Paloma was raised in New York, a fact she calls a blessing: "I learned a lot culturally," she says. Her summers were spent in Chile, though, and by phone she stayed in touch with relatives there year-round. (Right now, her dad is in New York, but her mother and sister — who, by the way, is an incredible MUA and influencer — live in Chile.)

It was when she relocated to Santiago some four or five years ago that Paloma decided to give music a go. The latest wave of Latinx reggaeton, trap, and R&B was booming, and it blew her mind. She wanted in.

"I was like, wow, I could definitely do this music as well. I could try it out," she recalls.

The move was unexpected, but not totally unprecedented: Paloma is and has always been a lover of the arts, from theater to fashion to painting. (Check her Instagram closely and you'll see her work on her own clothes. Her illustrations might soon appear as merch, she adds.)

Paloma says her relocation to Santiago offered what was, for her, the perfect setup: nobody knew her in Chile. "I'd be starting as an unknown person," she remembers thinking.

A chance meeting with a producer turned to a session, per Paloma's request. "I didn't even know what a studio looked like," she says, "but the first time I went in, I came up with 'Not Steady.' That was the first song I ever made."

Kismet can be credited for how "Not Steady" came about, but Paloma, had she not found that specific producer, would likely have found some other in. It just seems impossible that Paloma wouldn't be a singer: her vocals, throaty but feather-soft, are in part why.
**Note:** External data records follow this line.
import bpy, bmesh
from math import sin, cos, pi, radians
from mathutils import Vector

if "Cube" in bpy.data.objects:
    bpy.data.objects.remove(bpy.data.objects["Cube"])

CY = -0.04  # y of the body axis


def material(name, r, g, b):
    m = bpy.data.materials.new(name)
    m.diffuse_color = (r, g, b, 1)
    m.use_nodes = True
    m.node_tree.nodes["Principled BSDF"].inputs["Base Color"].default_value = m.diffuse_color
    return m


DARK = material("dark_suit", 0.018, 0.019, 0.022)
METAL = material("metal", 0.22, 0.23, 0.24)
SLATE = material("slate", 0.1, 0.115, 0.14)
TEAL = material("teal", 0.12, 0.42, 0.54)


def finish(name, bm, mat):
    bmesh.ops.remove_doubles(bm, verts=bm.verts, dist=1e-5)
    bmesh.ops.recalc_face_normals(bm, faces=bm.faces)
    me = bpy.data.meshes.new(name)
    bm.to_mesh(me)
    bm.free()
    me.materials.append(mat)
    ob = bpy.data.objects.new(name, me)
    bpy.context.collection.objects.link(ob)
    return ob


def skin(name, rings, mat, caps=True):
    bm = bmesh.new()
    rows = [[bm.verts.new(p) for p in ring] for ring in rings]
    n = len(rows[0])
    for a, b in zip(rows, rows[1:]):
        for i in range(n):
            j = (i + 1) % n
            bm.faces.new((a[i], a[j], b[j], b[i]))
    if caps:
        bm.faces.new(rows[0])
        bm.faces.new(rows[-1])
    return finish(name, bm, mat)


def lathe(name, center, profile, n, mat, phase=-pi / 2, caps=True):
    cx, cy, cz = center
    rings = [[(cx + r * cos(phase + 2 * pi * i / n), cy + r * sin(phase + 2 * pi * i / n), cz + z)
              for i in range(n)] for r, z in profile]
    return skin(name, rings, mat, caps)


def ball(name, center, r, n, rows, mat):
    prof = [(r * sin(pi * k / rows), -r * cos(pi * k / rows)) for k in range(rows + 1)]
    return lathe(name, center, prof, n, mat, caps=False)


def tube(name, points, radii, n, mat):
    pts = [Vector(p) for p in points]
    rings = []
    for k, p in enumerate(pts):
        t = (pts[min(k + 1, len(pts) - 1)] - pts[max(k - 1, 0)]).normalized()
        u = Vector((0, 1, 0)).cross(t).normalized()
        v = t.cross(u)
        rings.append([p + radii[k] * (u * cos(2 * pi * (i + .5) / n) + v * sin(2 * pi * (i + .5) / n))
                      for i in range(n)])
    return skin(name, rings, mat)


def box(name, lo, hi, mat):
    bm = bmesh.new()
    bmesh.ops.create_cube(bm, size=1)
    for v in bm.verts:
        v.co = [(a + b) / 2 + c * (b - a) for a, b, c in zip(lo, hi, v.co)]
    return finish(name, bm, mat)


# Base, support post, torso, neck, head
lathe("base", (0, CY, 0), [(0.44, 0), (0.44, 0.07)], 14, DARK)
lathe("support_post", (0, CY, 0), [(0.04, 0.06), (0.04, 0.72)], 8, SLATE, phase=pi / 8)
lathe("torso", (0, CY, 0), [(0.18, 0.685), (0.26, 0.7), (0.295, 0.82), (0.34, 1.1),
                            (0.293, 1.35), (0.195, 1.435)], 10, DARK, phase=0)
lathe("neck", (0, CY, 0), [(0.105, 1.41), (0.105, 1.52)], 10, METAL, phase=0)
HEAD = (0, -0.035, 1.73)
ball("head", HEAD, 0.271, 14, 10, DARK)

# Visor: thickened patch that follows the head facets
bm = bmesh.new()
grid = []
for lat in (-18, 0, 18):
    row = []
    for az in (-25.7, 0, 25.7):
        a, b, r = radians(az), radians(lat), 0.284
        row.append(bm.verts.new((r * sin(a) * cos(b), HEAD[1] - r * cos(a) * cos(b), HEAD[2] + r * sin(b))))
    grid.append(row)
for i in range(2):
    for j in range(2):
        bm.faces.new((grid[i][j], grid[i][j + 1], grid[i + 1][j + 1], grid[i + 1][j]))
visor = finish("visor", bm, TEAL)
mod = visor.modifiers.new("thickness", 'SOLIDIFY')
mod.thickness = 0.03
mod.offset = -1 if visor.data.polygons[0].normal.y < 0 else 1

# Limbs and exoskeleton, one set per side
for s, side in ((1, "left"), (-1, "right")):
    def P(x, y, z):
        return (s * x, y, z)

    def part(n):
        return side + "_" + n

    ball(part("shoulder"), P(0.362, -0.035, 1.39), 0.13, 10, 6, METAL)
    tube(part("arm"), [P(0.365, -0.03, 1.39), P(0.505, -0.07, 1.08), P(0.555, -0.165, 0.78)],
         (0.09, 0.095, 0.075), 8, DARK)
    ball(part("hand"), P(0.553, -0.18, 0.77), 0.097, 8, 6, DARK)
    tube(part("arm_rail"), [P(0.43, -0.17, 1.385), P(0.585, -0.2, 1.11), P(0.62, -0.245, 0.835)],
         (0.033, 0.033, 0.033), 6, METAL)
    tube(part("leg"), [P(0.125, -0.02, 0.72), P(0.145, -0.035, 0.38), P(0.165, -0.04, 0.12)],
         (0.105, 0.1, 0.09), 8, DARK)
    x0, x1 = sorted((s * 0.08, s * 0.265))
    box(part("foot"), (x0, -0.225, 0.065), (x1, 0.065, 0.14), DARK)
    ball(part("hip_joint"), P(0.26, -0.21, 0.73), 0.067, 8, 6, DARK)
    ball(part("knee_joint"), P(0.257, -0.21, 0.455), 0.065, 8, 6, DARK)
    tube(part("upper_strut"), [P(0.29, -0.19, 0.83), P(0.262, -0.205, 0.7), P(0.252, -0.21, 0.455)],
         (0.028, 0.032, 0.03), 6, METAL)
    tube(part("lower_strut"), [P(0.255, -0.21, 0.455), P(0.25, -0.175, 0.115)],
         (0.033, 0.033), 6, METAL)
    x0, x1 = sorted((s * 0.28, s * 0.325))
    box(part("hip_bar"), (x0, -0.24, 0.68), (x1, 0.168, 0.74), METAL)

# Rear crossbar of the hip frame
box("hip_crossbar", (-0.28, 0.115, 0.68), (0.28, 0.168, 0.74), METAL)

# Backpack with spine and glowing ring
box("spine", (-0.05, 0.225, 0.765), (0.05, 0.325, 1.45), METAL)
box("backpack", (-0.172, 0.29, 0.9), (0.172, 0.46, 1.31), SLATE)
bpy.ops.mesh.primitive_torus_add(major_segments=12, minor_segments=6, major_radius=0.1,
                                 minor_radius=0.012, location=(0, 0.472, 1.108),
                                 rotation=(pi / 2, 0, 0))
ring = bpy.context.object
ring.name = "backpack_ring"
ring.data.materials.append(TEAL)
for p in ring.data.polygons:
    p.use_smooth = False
The way she fluctuates in tone over the mold of any beat, weaving throughout in surprising twists — there's something fresh but also deeply satisfying in her flow.
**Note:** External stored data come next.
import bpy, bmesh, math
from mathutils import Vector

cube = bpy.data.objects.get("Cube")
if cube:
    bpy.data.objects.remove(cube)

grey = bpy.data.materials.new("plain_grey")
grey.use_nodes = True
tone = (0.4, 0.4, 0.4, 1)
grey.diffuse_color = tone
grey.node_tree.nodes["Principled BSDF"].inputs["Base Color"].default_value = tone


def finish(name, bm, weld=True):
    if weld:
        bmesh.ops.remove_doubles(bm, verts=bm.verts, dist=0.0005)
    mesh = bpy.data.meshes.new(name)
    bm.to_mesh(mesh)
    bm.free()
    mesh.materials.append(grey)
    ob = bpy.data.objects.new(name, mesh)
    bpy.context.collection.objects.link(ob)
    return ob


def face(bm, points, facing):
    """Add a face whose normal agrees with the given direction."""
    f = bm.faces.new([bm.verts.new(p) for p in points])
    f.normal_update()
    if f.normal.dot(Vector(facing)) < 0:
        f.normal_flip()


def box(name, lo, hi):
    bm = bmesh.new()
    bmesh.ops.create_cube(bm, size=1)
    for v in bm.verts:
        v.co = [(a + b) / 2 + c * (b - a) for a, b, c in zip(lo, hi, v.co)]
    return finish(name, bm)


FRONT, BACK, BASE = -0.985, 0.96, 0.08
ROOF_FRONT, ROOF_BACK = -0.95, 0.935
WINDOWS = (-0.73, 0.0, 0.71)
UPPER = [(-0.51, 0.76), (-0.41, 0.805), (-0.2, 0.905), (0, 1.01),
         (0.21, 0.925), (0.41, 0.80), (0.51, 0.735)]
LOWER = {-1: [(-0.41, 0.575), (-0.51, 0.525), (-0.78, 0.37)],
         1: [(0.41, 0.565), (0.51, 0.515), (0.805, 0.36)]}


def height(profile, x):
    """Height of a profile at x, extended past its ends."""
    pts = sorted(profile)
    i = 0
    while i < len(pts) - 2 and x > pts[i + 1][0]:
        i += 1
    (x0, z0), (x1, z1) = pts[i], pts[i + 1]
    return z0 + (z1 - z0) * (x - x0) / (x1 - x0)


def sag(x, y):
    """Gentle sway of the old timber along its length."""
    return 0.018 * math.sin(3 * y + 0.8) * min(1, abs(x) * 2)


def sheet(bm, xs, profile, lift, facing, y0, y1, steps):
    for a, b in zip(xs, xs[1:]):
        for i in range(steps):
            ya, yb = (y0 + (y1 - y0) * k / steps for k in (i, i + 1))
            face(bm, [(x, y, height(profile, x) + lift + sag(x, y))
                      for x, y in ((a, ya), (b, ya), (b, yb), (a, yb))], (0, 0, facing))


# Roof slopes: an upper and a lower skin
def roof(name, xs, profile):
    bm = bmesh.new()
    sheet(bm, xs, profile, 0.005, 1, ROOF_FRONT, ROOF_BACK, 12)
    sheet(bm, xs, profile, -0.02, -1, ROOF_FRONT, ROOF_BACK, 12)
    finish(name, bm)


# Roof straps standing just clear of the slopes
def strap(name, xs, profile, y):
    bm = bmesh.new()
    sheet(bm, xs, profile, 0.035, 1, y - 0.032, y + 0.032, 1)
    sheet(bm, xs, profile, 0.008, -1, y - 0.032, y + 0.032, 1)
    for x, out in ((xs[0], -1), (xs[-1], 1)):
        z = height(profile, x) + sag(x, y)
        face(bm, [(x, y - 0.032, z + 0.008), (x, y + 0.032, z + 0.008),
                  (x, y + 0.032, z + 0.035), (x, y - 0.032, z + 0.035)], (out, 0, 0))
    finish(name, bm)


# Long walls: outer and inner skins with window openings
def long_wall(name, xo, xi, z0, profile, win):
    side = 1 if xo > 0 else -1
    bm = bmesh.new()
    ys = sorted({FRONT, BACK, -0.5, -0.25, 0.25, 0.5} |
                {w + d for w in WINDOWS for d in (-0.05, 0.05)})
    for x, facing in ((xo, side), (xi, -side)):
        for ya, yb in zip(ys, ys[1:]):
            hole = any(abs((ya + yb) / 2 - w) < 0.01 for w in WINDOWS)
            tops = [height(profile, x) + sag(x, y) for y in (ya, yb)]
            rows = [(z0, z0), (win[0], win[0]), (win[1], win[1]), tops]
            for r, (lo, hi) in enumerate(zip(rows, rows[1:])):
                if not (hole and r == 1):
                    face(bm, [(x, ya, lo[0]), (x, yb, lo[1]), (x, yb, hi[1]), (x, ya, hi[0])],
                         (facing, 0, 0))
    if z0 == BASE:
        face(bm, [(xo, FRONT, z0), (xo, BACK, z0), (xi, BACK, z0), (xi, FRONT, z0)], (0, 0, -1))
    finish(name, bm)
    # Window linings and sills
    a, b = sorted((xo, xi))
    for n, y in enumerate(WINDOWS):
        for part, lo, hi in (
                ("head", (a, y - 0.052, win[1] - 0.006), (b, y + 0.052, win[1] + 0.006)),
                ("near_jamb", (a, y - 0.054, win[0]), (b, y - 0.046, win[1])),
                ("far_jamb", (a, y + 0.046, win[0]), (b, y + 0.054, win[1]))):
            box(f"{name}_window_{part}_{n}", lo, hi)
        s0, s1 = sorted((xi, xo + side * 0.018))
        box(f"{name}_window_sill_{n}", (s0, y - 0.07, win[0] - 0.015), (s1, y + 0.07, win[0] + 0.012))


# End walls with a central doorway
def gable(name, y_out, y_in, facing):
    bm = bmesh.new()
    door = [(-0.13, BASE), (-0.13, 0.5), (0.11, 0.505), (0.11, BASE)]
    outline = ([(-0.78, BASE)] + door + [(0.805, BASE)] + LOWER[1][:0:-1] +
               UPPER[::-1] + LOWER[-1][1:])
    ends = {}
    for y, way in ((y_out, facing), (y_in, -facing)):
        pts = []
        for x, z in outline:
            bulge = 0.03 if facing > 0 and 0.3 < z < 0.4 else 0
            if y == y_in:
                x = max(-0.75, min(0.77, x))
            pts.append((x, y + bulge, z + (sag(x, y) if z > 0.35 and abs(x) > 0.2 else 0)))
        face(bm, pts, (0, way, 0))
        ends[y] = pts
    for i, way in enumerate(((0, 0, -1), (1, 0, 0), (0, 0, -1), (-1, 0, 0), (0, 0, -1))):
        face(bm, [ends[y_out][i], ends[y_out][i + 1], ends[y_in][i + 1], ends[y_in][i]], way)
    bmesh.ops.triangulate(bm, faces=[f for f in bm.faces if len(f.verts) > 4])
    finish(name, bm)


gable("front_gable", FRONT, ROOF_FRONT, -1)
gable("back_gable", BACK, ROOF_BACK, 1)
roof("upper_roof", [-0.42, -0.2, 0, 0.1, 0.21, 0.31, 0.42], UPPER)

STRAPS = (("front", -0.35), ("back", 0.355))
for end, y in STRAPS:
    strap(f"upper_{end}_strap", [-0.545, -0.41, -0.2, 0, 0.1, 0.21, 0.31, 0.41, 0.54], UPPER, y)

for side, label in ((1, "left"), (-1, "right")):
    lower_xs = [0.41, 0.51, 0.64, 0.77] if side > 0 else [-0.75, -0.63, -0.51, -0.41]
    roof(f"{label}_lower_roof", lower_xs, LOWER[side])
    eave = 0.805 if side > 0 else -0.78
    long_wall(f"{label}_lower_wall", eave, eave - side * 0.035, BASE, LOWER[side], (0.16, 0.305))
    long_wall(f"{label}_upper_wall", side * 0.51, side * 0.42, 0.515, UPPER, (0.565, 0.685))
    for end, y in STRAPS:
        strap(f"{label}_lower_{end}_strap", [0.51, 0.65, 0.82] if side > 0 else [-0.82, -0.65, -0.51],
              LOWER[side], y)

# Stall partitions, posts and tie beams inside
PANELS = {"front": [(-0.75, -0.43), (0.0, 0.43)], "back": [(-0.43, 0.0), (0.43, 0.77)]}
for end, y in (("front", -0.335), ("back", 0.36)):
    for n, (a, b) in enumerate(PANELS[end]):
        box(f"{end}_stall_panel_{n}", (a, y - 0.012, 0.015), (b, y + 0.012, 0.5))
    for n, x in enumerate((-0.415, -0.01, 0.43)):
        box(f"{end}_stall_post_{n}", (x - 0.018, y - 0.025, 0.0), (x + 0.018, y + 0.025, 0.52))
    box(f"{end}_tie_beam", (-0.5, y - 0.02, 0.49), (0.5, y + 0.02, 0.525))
On "Not Steady," the fronteo was all about not wanting a partner, 'cause she didn't want or need one. The single took off. Later, she warned, "No Te Enamores de Mi" ("Don't Fall in Love with Me"). Another success.

Maybe Paloma's singing career truly was meant to be. But even fated blessings are not without their difficulties. Within a year of releasing her first two singles, she felt compelled to drop a bop aimed at her critics.

In "Don't Talk About Me," she breaks from the musicality of the cheeky R&B antagonism, slowing things down to plainly strike down the shit-talk: "They say I'm not talented, they say I'm not Chilean, they say I'm hecha (i.e. has had plastic surgery). For real, for real, you all are talking a lot — but who's listening? While you're looking bitter, I'm looking bien rica."

In the same track, Paloma manifests a Grammy win. "I didn't come to snack, I came to eat," she says.

"Fingías" builds more pillars of acknowledged self-worth. The narrator on this number knew all along their partner was deceptive. Now, they say they still love the narrator — but they're done, they've moved, and they've taken with them a healthy blend of apathy and antipathy for their former partner.

Her discography is composed so far of a slew of singles, but a full-length debut is coming soon, Paloma says. "For Ya" is the first teaser in what she says is a diverse collection of songs, many of them a "hybrid of sounds," featuring producers from "all around the world."

"With this album, it's going to be literally something that I know for a fact that Chile and everywhere, they've never heard before, that's never been done in Spanish," she says. "It's a crazy new sound, and I'm really excited for everyone to hear."

Having gotten accustomed to celebrity in Chile, Paloma is ready for the increased intensity, the scrutiny, and maybe the need to write another song like "Don't Talk About Me."

"It's fine, because it comes with it. I really don't mind — as long as people don't show up at my house," she laughs.

Photography: Caro Campobello